Ann was an extraordinary pediatric nurse practitioner, one of the first in the country, and the first in the Maryland county where she first practiced when NPs were not permitted into newborn nurseries. Ever one to address barriers to care with her warm yet determined will, she set precedent by seeing the newborns bedside with their new parents as a way to skirt the prohibition, and thus began her use of the NBO and dedication to family-centered practice. Ann began her career in private pediatric practice after she graduated from Boston College but then returned to Boston and joined Boston Children’s Hospital as assistant director of the Medical Diagnostic Programs and later served as director of the Preschool Function Program. Ann was clinical coordinator of the School Function Program, Pain and Incontinence Program, and Early Childhood Program. She had a special interest in children with delays in toileting and was a key designer of the family-centered “Toilet School” treatment program. She co-authored Lessons from Toilet School: A Family-Centered Approach to Toilet Training, which was published in 2017. Remarkably, in her sixties and while extraordinarily busy, she earned her doctorate in nursing practice with a dissertation operationalizing family-centered care within intensive in-patient pediatric settings.

Ann lived a life of professional and personal selflessness. She was an inspirational figure and embodied all that is best in nursing as clinician, teacher, colleague, and public health advocate. For Ann, nursing was clearly a calling, a lifestyle, and a way of living. Her capacity for empathy enabled her to acknowledge and understand people’s confusion, concerns, doubts, and fears, so that she was optimistic and always hopeful and positive in the face of adversity. Indeed, Ann helped change the way we look at children and families. She always put the patient first, and took the time to listen without judgment or prejudice.

Ann was one of the founding faculty at BTC and, indeed, there would not be a BTC had it not been for her unwavering determination and skills. She served as director of BTC and led BTC’s professional development program for over 20 years. Ann was director of the Touchpoints Outreach and Network Development and also worked with the Brazelton Institute before retiring in 2018. She dedicated her life to finding and developing new models of care to promote a more compassionate, family-centered approach based on respect, openness, equality, and mutuality, and she invited patients to participate in decision-making. She was caring, considerate, concerned, and compassionate. As a result, she commanded the unfailing loyalty and admiration of colleagues—nurses, pediatricians, parents, and children across the world.

Ann received the Massachusetts March of Dimes Nurse Practitioner of the Year Award, the National Association of Pediatric Nurse Associates & Practitioners’ Loretta C. Ford Outstanding Fellow Award, the Wong Hock Boon Professorship from Singapore University Hospital, the BCH Mel Levine Award, That’s the Spirit Award, and the BTC Outstanding Leader Award.

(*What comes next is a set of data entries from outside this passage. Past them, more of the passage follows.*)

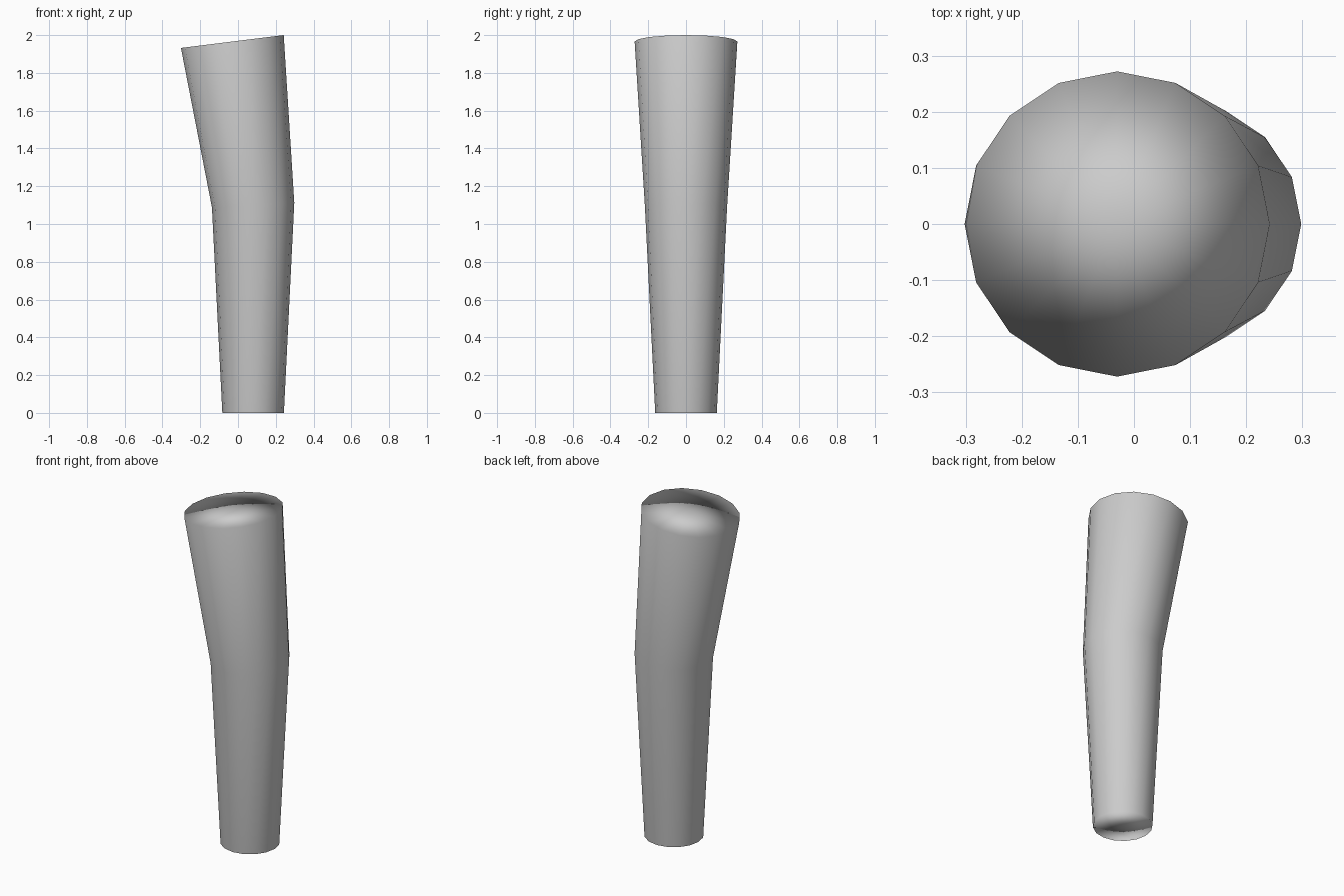
import bpy, bmesh, math
from mathutils import Vector

if "Cube" in bpy.data.objects:
    bpy.data.objects.remove(bpy.data.objects["Cube"])

SIDES = 16
# ring: centre x, centre z, radius, rise across the ring in x (half height)
RINGS = [(0.08, 0.0, 0.163, 0.0),
         (0.08, 1.10, 0.218, 0.012),
         (-0.03, 1.966, 0.272, 0.034)]

bm = bmesh.new()


def ring(cx, cz, r, rise):
    verts = []
    for i in range(SIDES):
        a = 2 * math.pi * i / SIDES
        c = math.cos(a)
        verts.append(bm.verts.new((cx + r * c, r * math.sin(a), cz + rise * c)))
    return verts


# Tapered, bent wall
rings = [ring(*p) for p in RINGS]
for low, high in zip(rings, rings[1:]):
    for i in range(SIDES):
        j = (i + 1) % SIDES
        bm.faces.new((low[i], low[j], high[j], high[i]))

# Fan caps at both ends
for loop, (cx, cz, _, _), flip in ((rings[0], RINGS[0], True), (rings[-1], RINGS[-1], False)):
    centre = bm.verts.new((cx, 0, cz))
    for i in range(SIDES):
        tri = [centre, loop[i], loop[(i + 1) % SIDES]]
        bm.faces.new(tri[::-1] if flip else tri)

bm.normal_update()
for f in bm.faces:
    f.smooth = True

# Soft rounded shading: long wall faces dominate the normals at the rims
bm.verts.index_update()
normals = []
for v in bm.verts:
    n = Vector()
    for f in v.link_faces:
        n += f.normal * f.calc_area()
    normals.append(n.normalized())

mesh = bpy.data.meshes.new("bent_limb")
bm.to_mesh(mesh)
bm.free()
mesh.normals_split_custom_set_from_vertices(normals)

grey = bpy.data.materials.new("light grey")
grey.diffuse_color = (0.6, 0.6, 0.6, 1)
grey.use_nodes = True
grey.node_tree.nodes["Principled BSDF"].inputs["Base Color"].default_value = grey.diffuse_color
mesh.materials.append(grey)
limb = bpy.data.objects.new("bent_limb", mesh)
bpy.context.collection.objects.link(limb)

The depth of our sense of loss is equal to her limitless compassion and caring.  She will be profoundly missed.

Kevin Nugent and Jayne Singer